Friday, September 26, 2014

Kitchen Douglas fir floor and drywall

Added some drywall to most of the walls, still have to run a line and check the water lines for leaks. 
Spent the day putting down Douglas fir floor. Looks pretty good after all. 

Tuesday, September 23, 2014

Kitchen remodel 1907 farmhouse

Started the demolition on the kitchen. 
Sometime in the 80's they added ugly oak cabinets and similar tiles. Over doug fir floor, linoleum, was added plywood then large stone tile.  Plan is to take it back 50 years or so, add back a farm sink, go with shelving made of doug fir stair treads, and just have lower cabinets. 
Add a butcher block top and add a later of Douglas fir tung and groove over the original DF subfloor. 
Got all the cabinets out, sink etc.
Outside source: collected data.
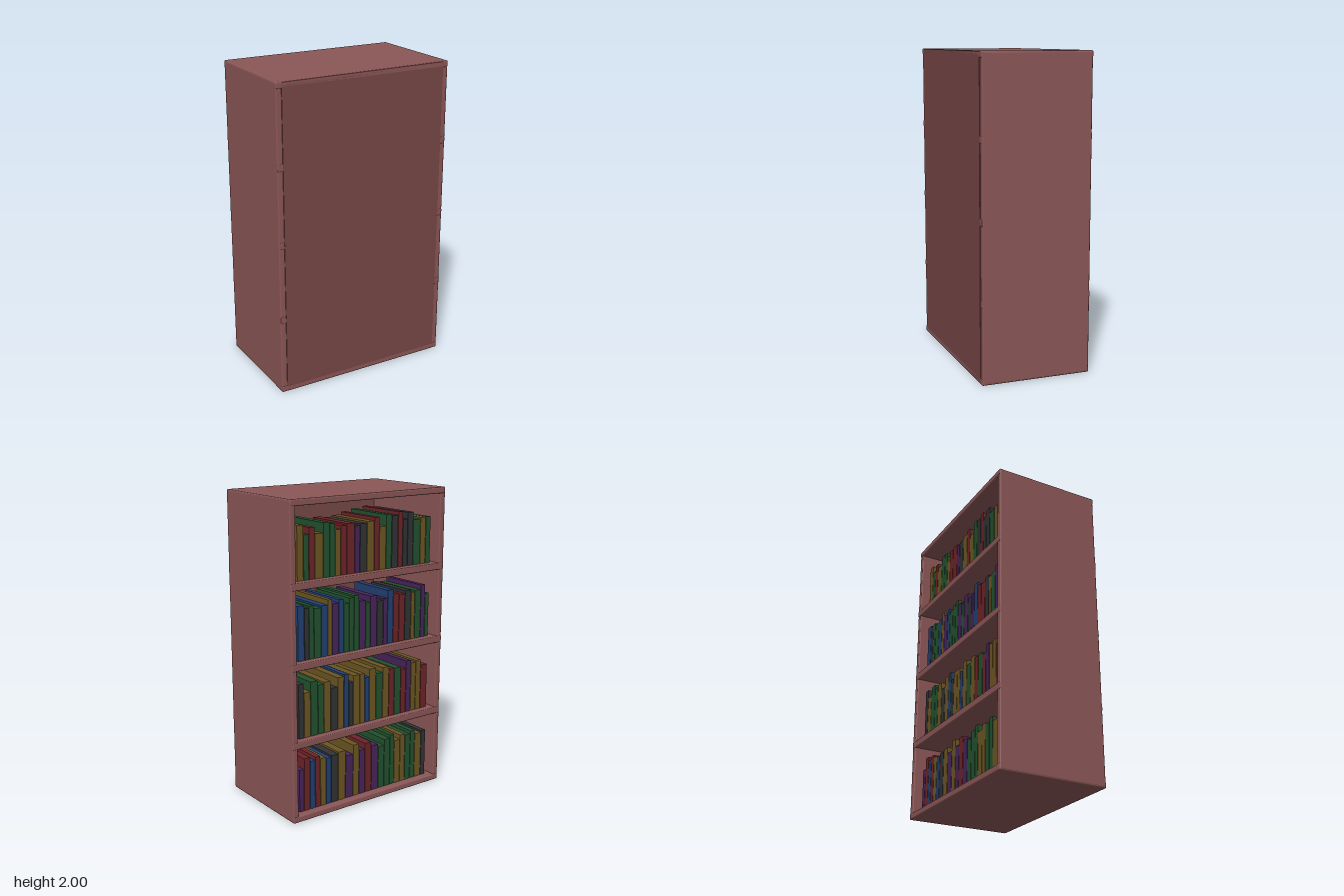
import * as THREE from 'three';
import { RoundedBoxGeometry } from 'three/addons/geometries/RoundedBoxGeometry.js';

const material = (color) => new THREE.MeshStandardMaterial({ color });

// Small seeded generator for book thickness and depth
function seeded(seed) {
  return () => (seed = (seed * 16807) % 2147483647) / 2147483647;
}

export function createModel() {
  const model = new THREE.Group();
  const wood = material(0x8b5656);
  const panelWood = material(0x774846);

  function board(name, w, h, d, x, y, z, mat = wood, radius = 0.008) {
    const mesh = new THREE.Mesh(new RoundedBoxGeometry(w, h, d, 2, radius), mat);
    mesh.name = name;
    mesh.position.set(x, y, z);
    model.add(mesh);
  }

  // Carcass: sides, top, base and the closed panel on the +z side
  for (const s of [-1, 1]) {
    board(s > 0 ? 'leftSide' : 'rightSide', 0.04, 1.99, 0.704, s * 0.577, 1, 0);
  }
  board('top', 1.192, 0.04, 0.71, 0, 1.98, 0);
  board('base', 1.192, 0.04, 0.71, 0, 0.02, 0);
  const panel = new THREE.Mesh(new THREE.BoxGeometry(1.12, 1.994, 0.033), panelWood);
  panel.name = 'backPanel';
  panel.position.set(0, 1, 0.3385);
  model.add(panel);

  // Shelves, with edges standing slightly proud of the sides
  for (const y of [0.505, 1.0, 1.49]) board('shelf', 1.192, 0.044, 0.708, 0, y, 0, wood, 0.006);

  // Books: one letter per cover colour, one digit per height (0.26 + digit / 100)
  const covers = {
    r: material(0x6e2428), g: material(0x22522f), b: material(0x223f72),
    y: material(0x6b5522), p: material(0x472459), k: material(0x303234),
  };
  const rows = [
    { floor: 0.04, colors: 'prbrybkypyprpgggyyggyk', heights: '2968656739485379476856' },
    { floor: 0.527, colors: 'kyggykybkyybygyrgrpyyr', heights: '9396728937749586649784' },
    { floor: 1.022, colors: 'bkggbypbgggpgpkpbrrkygpg', heights: '867569685895373496575693' },
    { floor: 1.512, colors: 'ygryggyrrpkyrygkrkkgyg', heights: '7151762453457187948344' },
  ];
  const random = seeded(421);
  const front = -0.305, span = 1.04;
  rows.forEach(({ floor, colors, heights }, r) => {
    const row = new THREE.Group();
    row.name = `bookRow${r + 1}`;
    const weights = [...colors].map(() => 0.75 + 0.5 * random());
    const scale = span / weights.reduce((a, b) => a + b, 0);
    let x = span / 2;
    weights.forEach((weight, i) => {
      const width = weight * scale;
      const height = 0.26 + Number(heights[i]) / 100;
      const depth = 0.34 + 0.03 * random();
      const book = new THREE.Mesh(new THREE.BoxGeometry(width - 0.004, height, depth), covers[colors[i]]);
      book.name = 'book';
      book.position.set(x - width / 2, floor + height / 2, front + depth / 2);
      row.add(book);
      x -= width;
    });
    model.add(row);
  });

  return model;
}
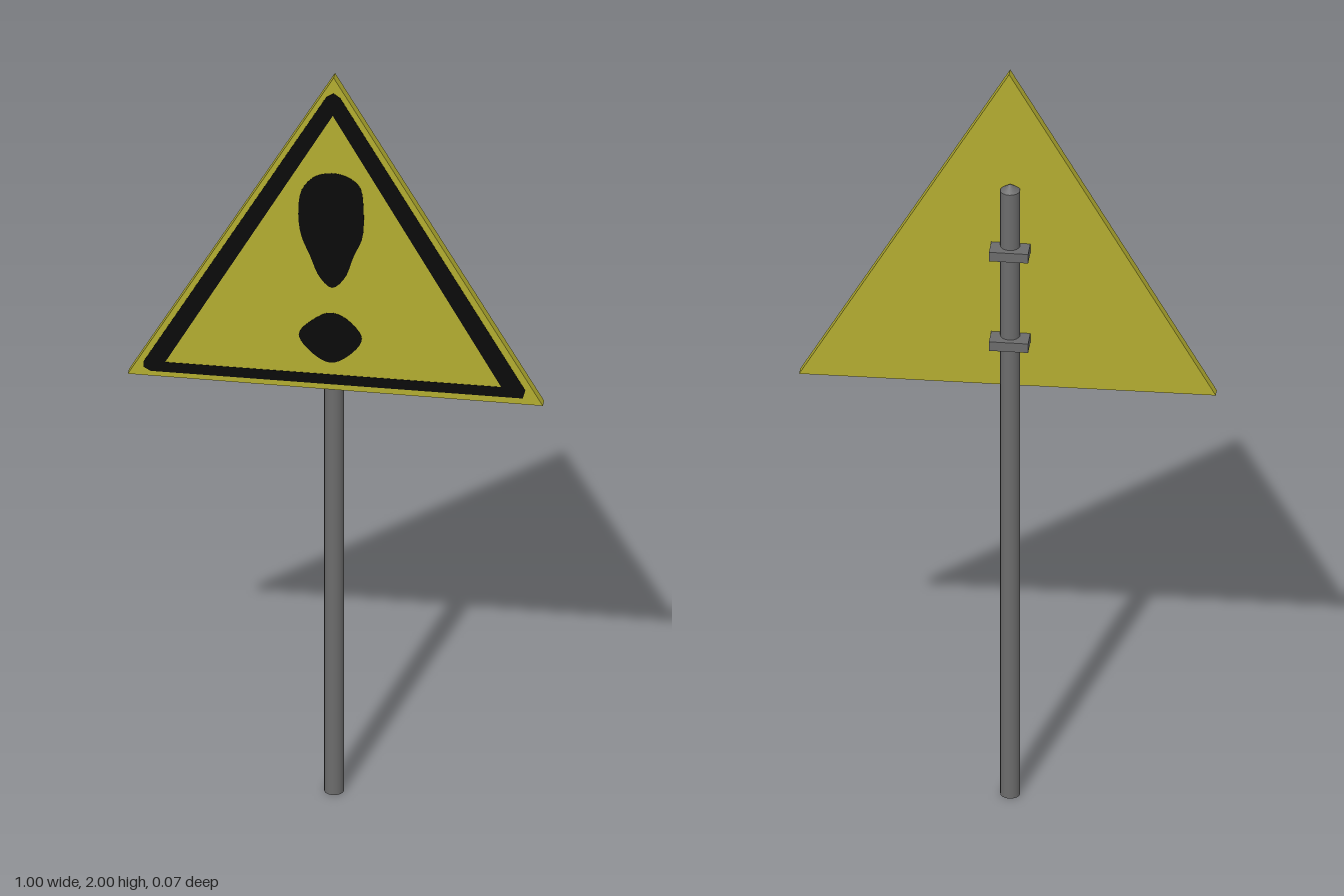
import * as THREE from 'three';

const material = (name, color) => {
  const m = new THREE.MeshStandardMaterial({ color });
  m.name = name;
  return m;
};

const outline = (points) => points.map(([x, y]) => new THREE.Vector2(x, y));

export function createModel() {
  const group = new THREE.Group();
  const yellow = material('sign yellow', 0xb3ad30);
  const black = material('symbol black', 0x0a0a0a);
  const grey = material('post grey', 0x6c6c6c);

  const add = (name, geometry, mat, x = 0, y = 0, z = 0) => {
    const mesh = new THREE.Mesh(geometry, mat);
    mesh.name = name;
    mesh.position.set(x, y, z);
    group.add(mesh);
  };
  const extrude = (shape, depth) =>
    new THREE.ExtrudeGeometry(shape, { depth, bevelEnabled: false, curveSegments: 6 });

  const postX = -0.008;
  const radius = 0.024;
  const back = 0.012;
  const front = 0.036;

  // Post with a shallow conical cap
  add('post', new THREE.CylinderGeometry(radius, radius, 1.685, 16), grey, postX, 0.8425, 0);
  add('postCap', new THREE.ConeGeometry(radius, 0.017, 16), grey, postX, 1.6935, 0);

  // Clamps joining post and panel
  for (const y of [1.268, 1.518]) {
    add('clamp', new THREE.BoxGeometry(0.094, 0.025, 0.049), grey, postX, y, back - 0.0245);
  }

  // Triangular panel
  const panel = new THREE.Shape(outline([[-0.5, 1.137], [0.5, 1.131], [-0.004, 2]]));
  add('panel', extrude(panel, front - back), yellow, 0, 0, back);

  // Painted border with blunt corners
  const border = new THREE.Shape(outline([
    [-0.445, 1.15], [0.452, 1.148], [0.458, 1.17], [0.012, 1.945], [-0.004, 1.957],
    [-0.022, 1.945], [-0.462, 1.175], [-0.462, 1.16],
  ]));
  border.holes.push(new THREE.Path(outline([
    [-0.41, 1.177], [-0.006, 1.895], [0.4, 1.175],
  ])));
  add('border', extrude(border, 0.001), black, 0, 0, front);

  // Painted exclamation mark, smoothed through a few points
  const blob = (points) =>
    new THREE.Shape(new THREE.CatmullRomCurve3(
      points.map(([x, y]) => new THREE.Vector3(x, y, 0)), true,
    ).getPoints(48).slice(0, -1).map((p) => new THREE.Vector2(p.x, p.y)));

  const stroke = blob([
    [-0.008, 1.735], [-0.05, 1.722], [-0.08, 1.685], [-0.089, 1.63], [-0.083, 1.56],
    [-0.06, 1.5], [-0.038, 1.445], [-0.008, 1.417], [0.022, 1.445], [0.045, 1.51],
    [0.065, 1.56], [0.068, 1.64], [0.06, 1.7], [0.032, 1.726],
  ]);
  const dot = blob([
    [-0.012, 1.347], [-0.05, 1.328], [-0.088, 1.282], [-0.055, 1.232],
    [-0.012, 1.209], [0.028, 1.228], [0.064, 1.28], [0.028, 1.332],
  ]);
  add('exclamationStroke', extrude(stroke, 0.001), black, 0, 0, front);
  add('exclamationDot', extrude(dot, 0.001), black, 0, 0, front);

  return group;
}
Now to rewire and plumb for the farmsink.

Getting close. 

Kitchen ceiling

To add a bit of classic bungalow I'm putting up bead board. I had a ton upstairs in the finished attic that was pulled out and left at the neighbors hours ---outside. It was used for kindling and after being offered all I wanted it was just too far gone after a few years to save. 
I picked up some t and g in 12' lengths finger jointed as I'll be painting it white to brighten the kitchen up a bit.

About half way finished. Should be done tomorrow. 

Ran a bunch of new wire to cut out old knob and tube and to eliminate so many outlets on one breaker. 

Saturday, September 13, 2014

48" Douglas fir screen door

I wanted a nice clean somewhat period screen door for the farmhouse. I found a picture of one that looked like it could be up sized to fit my large front door that is 4 feet wide. 

The fact I have two dogs made this a nice design as they could look out the screen from the access hole.
The rough layout.
The finished door. It still needs a handle though.
Close up of the lower shelf below the small brass and copper blend screen.

Sunday, July 20, 2014

Redwood Carriage Doors

My 1907 farmhouse, has a carriage house where the original doors were removed and an aluminum garage door put in their place- it doesn't even close all the way as the door is too tall...anyhow I found a few doors from a 1917 house that was under remodel, dry rot, old paint and the doors were coming apart likely from hide glue failure over time. 

Tear down began and disassembly went well.
The railes and stiles are Douglas fir, the center t & g redwood. 
One of the stiles where bolts went through, cut out damage a plugged with fir.
The door after glue up, the second door is now disassembled and ready for stripping, and reassembly.
Doors will not be painted when placed on the carriage house.
Above photo from the west side, that's as far as the door closes...

Sunday, July 13, 2014

Former aviation workbench

My father had an old industrial workbench he bought from North American aviation salvage  in the 60's
It was ugly and green, heavy with drawers made from plywood.
I started disassembling the table then shelved the project. A friend who is a master woodworker, seemingly all phases, was between jobs and hungry to do some magic. 
Dale planned, cut and sistered in pieces of fir where damage had set in. 
It's now my kitchen table in my 1907 farmhouse. 
I missed not getting to do more work on the table, but I've a stack of projects that had priority. Like someone not thinking I never took abefore picture...
Thanks Dale. 

After buying the farmhouse I now have a large shop - note the inca 710, and two inca jointers to the right. My crescent jointer -16" runs on three phase and I have three phase hard wired in the shop already.  It cuts like butter.

Inside the main house table ready to be set.